That means only these 5 unions are eligible to talks with the Government (Or smaller unions affiliated with one of them).

As SF mentioned, there are lots of bickering between some of these unions notably the CGT (communist) and the CFDT (more or less socialist).
FO .

There are some "yellow" unions also, notably among Michelin and Citro├źn. Well, that was the case when I was a student in the 70'... But it certainly still is the case in middle sized companies. These so-called unions cannot participate in talks with the Government.

All these inner fights within the union movement doesnt exactly help their cause as you can imagine. This is one of the reason why the affiliation rate is the lowest in Europe.
Other reason: people rely on the unions knowing they're doing their job because they're obliged by the law to do so.
Once again, it's written in the French psyche that the State has many legal obligations toward them and that it will fulfill them.

We probably have here another noticable difference between the two countries. It's on a one to one level in the US (each company with its union) whereas it's more between global entities in France: The Government vs. the Unions acting in the name of all workers (affiliated or not).

If L'Amerloque were there he'd bring definitive answers to all these matters...


tokvil said...

I schemed the study and I don't like it, because it was done by common law trained lawyers who don't get the subtleties of Civil law countries. It's a perfect example of what I would call "legalocentrism" where one read a foreign legal system with the eyes of its own legal system, w/out understanding that the foreign legal system has different priorities.

Always On Watch said...

Maybe I missed it...Does the chart indicate the size of the businesses started?

In my own experience, I have found that starting a sole proprietorship here in the States is very easy. But I know from other entrepreneurs that such ease doesn't apply to more-complex businesses.

LASunsett said...

Hi Flocon,

//It's on a one to one level in the US (each company with its union) whereas it's more between global entities in France: The Government vs. the Unions acting in the name of all workers (affiliated or not).//

I think this is an excellent point.

This is a huge philosophical difference that explains a lot, especially of why the attitudes of the French and the Americans are so different.

Union membership in America is going down. That is why we see the current assault on Wal-Mart. As companies that make durable goods have down-sized and even sent some manufacturing overseas, the membership has dropped.

As a result, the unions are looking to replace the revenues lost with dwindling memberships. So they set their sights on a successful retailer to make it up (and then some).

LASunsett said...

Hi Tokvil,

//It's a perfect example of what I would call "legalocentrism" where one read a foreign legal system with the eyes of its own legal system, w/out understanding that the foreign legal system has different priorities.//

I think this is (at least to a great degree) a valid argument. The French and American value systems are very different for a great many reasons.

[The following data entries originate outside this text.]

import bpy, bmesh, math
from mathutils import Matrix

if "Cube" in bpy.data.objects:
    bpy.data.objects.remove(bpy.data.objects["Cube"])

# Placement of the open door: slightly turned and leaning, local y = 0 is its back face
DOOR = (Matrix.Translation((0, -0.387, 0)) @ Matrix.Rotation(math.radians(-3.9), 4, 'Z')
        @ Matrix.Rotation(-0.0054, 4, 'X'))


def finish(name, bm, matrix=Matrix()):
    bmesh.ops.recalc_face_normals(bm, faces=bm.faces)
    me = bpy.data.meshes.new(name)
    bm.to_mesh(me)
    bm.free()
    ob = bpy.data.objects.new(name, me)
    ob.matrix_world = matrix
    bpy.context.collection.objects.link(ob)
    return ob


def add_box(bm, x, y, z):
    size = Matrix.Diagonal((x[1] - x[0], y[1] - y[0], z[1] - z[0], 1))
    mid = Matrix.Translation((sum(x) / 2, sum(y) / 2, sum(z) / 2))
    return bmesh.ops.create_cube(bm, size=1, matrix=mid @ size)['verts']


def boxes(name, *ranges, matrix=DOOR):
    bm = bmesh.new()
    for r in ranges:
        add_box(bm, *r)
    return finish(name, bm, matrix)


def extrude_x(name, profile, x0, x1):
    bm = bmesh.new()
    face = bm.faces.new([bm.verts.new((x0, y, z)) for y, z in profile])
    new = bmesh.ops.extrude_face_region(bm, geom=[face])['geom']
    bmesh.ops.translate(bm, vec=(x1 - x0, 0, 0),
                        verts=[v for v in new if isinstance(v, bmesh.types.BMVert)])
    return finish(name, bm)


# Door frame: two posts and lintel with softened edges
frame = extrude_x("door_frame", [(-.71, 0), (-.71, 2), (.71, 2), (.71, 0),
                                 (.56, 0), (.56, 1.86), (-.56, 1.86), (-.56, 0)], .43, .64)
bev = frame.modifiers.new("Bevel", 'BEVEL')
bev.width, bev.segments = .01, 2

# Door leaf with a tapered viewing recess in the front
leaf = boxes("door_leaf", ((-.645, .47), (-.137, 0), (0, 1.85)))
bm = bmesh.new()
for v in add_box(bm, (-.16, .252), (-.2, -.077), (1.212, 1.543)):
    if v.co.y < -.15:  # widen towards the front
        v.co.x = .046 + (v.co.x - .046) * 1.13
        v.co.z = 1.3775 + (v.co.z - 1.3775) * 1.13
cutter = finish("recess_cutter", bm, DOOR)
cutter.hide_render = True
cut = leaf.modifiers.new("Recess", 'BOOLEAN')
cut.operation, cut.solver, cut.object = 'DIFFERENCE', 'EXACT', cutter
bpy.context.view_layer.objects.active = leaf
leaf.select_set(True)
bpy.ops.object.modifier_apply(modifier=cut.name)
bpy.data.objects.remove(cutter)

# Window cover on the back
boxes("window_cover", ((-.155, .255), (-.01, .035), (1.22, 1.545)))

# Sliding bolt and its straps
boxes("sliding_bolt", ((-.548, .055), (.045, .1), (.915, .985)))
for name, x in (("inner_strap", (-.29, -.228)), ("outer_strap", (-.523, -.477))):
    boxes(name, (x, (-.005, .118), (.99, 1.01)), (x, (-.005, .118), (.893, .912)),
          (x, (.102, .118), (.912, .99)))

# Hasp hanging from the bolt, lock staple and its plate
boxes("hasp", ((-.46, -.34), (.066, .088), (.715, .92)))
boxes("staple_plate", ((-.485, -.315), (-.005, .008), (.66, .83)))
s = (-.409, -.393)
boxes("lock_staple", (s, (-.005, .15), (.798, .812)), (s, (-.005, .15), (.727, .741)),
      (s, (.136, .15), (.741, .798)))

Both countries' different histories can explain it. France was an older country that endured more time under absolutism. Americans were made up of people that fled that type of government, so they dealt with it from more of a distance. The French, had to reform the established status quo, the Americans fled it, then reformed it where they lived.

Because of this and other contrasting characteristics, Americans have been apt to take far more risks.

But try as all of us might, we can only judge a situation and/or a condition based on what our biases are, before coming into the debate. A similar study by the French may have yielded closer results, if it were based on what you imply is the French set of priorities.

LASunsett said...


//Does the chart indicate the size of the businesses started?//

Unless I missed it, I do not think it did.